** YOUR INSTRUCTIONS **
Take the line that contains "# grey base walls" as the first and the last line of the material as the final one; set down exactly the lines in that span.

========

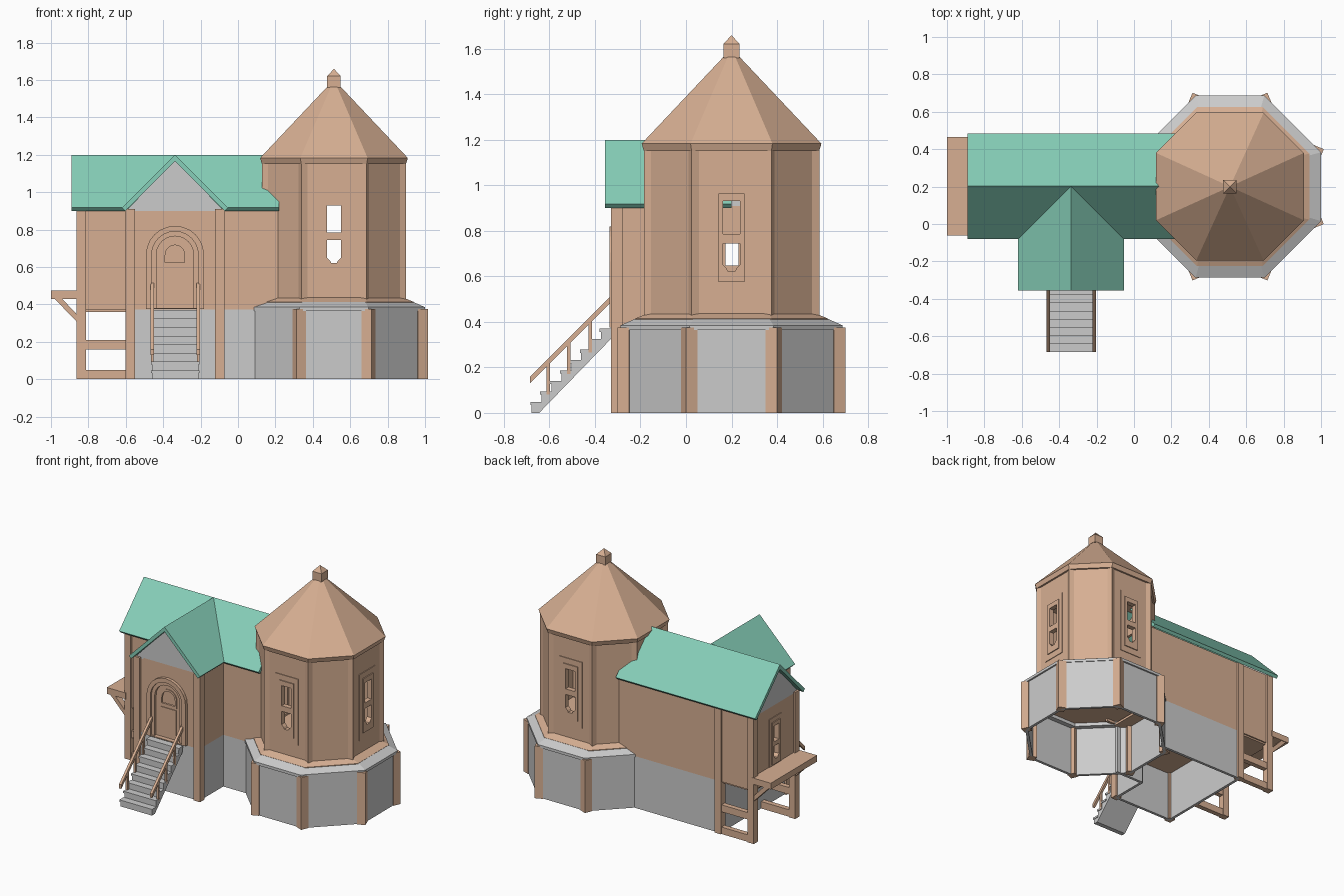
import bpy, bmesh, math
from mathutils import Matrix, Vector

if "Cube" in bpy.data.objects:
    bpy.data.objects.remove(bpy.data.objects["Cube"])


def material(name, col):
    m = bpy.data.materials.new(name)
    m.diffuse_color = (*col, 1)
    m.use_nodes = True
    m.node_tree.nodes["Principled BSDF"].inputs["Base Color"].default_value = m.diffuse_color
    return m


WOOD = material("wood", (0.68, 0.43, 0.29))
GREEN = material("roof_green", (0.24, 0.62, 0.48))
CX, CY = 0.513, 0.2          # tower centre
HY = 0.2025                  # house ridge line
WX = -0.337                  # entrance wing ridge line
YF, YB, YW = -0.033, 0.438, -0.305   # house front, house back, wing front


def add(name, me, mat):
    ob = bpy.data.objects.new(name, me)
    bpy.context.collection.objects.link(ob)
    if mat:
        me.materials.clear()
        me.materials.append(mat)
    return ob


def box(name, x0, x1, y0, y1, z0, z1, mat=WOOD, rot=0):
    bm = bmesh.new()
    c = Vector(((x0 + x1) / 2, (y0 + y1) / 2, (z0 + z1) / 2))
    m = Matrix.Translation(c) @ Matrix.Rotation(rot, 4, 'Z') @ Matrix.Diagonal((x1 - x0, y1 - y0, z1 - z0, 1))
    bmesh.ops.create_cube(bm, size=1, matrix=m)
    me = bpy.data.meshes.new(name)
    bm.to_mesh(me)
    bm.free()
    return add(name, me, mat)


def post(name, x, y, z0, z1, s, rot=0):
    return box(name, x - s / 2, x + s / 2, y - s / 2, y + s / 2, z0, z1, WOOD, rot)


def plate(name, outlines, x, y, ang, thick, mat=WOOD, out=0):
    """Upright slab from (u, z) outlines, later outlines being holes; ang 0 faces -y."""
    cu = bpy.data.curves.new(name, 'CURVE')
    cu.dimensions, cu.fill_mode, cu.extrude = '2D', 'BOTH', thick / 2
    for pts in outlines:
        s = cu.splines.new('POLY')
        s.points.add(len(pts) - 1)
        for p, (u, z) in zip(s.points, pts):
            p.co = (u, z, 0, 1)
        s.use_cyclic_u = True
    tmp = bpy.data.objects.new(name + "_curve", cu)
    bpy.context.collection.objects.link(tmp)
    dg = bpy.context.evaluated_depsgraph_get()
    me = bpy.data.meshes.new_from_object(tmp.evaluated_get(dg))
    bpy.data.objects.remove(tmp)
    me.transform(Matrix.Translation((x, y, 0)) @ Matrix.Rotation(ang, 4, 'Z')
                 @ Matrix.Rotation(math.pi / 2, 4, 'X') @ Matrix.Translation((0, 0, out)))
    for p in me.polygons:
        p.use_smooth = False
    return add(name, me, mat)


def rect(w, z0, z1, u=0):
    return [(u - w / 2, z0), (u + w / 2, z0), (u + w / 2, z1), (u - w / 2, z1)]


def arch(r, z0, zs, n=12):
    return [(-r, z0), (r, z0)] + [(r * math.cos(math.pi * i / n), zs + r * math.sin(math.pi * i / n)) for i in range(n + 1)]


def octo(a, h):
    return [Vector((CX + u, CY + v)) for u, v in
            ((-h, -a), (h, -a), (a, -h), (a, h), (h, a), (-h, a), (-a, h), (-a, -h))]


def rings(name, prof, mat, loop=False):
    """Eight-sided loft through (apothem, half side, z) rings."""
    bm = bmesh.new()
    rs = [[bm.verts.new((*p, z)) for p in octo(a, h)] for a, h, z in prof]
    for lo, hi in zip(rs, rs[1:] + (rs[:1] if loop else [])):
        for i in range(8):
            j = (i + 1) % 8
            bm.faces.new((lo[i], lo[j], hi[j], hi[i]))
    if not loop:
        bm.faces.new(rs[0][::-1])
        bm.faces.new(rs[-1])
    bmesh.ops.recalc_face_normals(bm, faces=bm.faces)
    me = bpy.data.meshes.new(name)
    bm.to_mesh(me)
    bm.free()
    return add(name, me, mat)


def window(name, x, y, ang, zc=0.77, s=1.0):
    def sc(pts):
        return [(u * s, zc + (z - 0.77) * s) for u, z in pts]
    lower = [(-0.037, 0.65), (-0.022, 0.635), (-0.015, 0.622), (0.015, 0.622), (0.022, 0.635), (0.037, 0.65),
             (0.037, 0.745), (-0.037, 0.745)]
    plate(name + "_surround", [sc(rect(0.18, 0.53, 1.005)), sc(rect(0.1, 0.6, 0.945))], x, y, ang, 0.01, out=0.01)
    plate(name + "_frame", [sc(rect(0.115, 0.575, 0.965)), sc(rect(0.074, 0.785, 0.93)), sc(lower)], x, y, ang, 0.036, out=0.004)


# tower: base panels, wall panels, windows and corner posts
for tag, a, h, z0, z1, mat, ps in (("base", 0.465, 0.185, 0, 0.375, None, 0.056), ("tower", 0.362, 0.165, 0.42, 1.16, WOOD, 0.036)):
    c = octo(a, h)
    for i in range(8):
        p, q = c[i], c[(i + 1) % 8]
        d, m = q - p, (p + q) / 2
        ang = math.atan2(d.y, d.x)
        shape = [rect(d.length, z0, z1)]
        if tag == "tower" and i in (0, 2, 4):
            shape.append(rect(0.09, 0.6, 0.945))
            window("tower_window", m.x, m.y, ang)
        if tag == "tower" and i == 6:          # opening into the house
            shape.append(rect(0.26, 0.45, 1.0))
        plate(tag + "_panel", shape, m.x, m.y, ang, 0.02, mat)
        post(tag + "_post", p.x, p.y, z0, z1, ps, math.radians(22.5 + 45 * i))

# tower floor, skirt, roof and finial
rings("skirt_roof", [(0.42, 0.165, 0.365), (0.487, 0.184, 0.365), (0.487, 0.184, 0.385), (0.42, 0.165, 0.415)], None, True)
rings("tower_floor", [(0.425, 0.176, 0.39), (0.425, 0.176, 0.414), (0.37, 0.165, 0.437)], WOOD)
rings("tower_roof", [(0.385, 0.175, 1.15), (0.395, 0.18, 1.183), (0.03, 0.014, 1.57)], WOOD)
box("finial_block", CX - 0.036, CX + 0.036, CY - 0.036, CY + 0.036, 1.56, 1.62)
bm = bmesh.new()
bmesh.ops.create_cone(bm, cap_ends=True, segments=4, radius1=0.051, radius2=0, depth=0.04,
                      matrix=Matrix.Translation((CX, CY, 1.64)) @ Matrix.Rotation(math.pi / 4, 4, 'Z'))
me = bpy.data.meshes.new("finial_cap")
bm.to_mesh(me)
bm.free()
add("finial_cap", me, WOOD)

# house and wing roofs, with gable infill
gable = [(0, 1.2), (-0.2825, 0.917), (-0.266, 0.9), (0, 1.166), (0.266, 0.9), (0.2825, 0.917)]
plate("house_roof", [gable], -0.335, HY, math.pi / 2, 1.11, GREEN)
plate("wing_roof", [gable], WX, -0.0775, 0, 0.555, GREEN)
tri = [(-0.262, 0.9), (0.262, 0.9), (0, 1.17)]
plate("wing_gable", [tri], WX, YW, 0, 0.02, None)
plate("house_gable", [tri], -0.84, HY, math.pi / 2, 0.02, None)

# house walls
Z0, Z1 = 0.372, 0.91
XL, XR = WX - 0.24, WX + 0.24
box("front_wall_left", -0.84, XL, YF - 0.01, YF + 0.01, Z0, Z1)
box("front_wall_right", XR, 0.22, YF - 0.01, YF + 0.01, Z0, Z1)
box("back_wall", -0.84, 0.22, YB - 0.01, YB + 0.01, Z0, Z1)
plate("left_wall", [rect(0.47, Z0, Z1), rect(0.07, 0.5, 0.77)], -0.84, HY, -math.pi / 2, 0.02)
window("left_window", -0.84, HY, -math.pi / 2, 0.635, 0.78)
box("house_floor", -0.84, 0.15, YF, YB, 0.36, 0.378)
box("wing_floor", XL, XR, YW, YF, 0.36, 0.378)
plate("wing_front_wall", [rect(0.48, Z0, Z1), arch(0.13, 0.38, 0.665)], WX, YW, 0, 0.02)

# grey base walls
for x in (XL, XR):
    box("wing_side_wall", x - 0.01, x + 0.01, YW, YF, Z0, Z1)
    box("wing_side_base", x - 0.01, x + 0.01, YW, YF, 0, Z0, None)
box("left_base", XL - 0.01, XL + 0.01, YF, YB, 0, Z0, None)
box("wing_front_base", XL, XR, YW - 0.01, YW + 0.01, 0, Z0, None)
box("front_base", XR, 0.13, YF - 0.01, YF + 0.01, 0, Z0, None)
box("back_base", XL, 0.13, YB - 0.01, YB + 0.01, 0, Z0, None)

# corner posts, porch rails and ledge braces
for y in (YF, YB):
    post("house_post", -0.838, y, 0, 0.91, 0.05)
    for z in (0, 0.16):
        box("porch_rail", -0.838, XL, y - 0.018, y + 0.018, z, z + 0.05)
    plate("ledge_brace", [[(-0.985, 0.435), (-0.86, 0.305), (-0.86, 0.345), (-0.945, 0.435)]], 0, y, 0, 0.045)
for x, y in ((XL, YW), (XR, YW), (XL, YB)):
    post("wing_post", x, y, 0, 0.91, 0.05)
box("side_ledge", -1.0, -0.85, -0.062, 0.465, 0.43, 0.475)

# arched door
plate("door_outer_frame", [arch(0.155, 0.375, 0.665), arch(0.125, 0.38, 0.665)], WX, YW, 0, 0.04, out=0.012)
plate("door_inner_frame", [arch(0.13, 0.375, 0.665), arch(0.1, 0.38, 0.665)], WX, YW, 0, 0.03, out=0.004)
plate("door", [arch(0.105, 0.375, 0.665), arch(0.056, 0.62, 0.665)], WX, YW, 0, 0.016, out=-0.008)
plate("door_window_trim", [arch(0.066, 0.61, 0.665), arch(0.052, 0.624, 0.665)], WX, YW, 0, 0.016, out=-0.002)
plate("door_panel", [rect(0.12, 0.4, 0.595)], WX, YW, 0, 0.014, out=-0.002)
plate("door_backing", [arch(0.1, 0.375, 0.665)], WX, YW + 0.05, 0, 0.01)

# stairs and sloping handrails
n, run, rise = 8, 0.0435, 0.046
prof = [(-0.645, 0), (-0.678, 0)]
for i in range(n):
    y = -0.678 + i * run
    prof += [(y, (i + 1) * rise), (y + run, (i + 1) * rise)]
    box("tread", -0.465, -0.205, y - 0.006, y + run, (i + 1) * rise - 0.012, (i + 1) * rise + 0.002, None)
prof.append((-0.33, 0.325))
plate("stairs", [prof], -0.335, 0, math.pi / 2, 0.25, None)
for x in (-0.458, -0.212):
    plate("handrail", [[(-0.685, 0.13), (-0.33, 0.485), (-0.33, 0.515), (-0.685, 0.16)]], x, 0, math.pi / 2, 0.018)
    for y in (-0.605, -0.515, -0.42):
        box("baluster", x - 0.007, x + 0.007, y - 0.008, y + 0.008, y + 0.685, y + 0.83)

========

** SOLUTION TO THIS PROBLEM **
# grey base walls
for x in (XL, XR):
    box("wing_side_wall", x - 0.01, x + 0.01, YW, YF, Z0, Z1)
    box("wing_side_base", x - 0.01, x + 0.01, YW, YF, 0, Z0, None)
box("left_base", XL - 0.01, XL + 0.01, YF, YB, 0, Z0, None)
box("wing_front_base", XL, XR, YW - 0.01, YW + 0.01, 0, Z0, None)
box("front_base", XR, 0.13, YF - 0.01, YF + 0.01, 0, Z0, None)
box("back_base", XL, 0.13, YB - 0.01, YB + 0.01, 0, Z0, None)

# corner posts, porch rails and ledge braces
for y in (YF, YB):
    post("house_post", -0.838, y, 0, 0.91, 0.05)
    for z in (0, 0.16):
        box("porch_rail", -0.838, XL, y - 0.018, y + 0.018, z, z + 0.05)
    plate("ledge_brace", [[(-0.985, 0.435), (-0.86, 0.305), (-0.86, 0.345), (-0.945, 0.435)]], 0, y, 0, 0.045)
for x, y in ((XL, YW), (XR, YW), (XL, YB)):
    post("wing_post", x, y, 0, 0.91, 0.05)
box("side_ledge", -1.0, -0.85, -0.062, 0.465, 0.43, 0.475)

# arched door
plate("door_outer_frame", [arch(0.155, 0.375, 0.665), arch(0.125, 0.38, 0.665)], WX, YW, 0, 0.04, out=0.012)
plate("door_inner_frame", [arch(0.13, 0.375, 0.665), arch(0.1, 0.38, 0.665)], WX, YW, 0, 0.03, out=0.004)
plate("door", [arch(0.105, 0.375, 0.665), arch(0.056, 0.62, 0.665)], WX, YW, 0, 0.016, out=-0.008)
plate("door_window_trim", [arch(0.066, 0.61, 0.665), arch(0.052, 0.624, 0.665)], WX, YW, 0, 0.016, out=-0.002)
plate("door_panel", [rect(0.12, 0.4, 0.595)], WX, YW, 0, 0.014, out=-0.002)
plate("door_backing", [arch(0.1, 0.375, 0.665)], WX, YW + 0.05, 0, 0.01)

# stairs and sloping handrails
n, run, rise = 8, 0.0435, 0.046
prof = [(-0.645, 0), (-0.678, 0)]
for i in range(n):
    y = -0.678 + i * run
    prof += [(y, (i + 1) * rise), (y + run, (i + 1) * rise)]
    box("tread", -0.465, -0.205, y - 0.006, y + run, (i + 1) * rise - 0.012, (i + 1) * rise + 0.002, None)
prof.append((-0.33, 0.325))
plate("stairs", [prof], -0.335, 0, math.pi / 2, 0.25, None)
for x in (-0.458, -0.212):
    plate("handrail", [[(-0.685, 0.13), (-0.33, 0.485), (-0.33, 0.515), (-0.685, 0.16)]], x, 0, math.pi / 2, 0.018)
    for y in (-0.605, -0.515, -0.42):
        box("baluster", x - 0.007, x + 0.007, y - 0.008, y + 0.008, y + 0.685, y + 0.83)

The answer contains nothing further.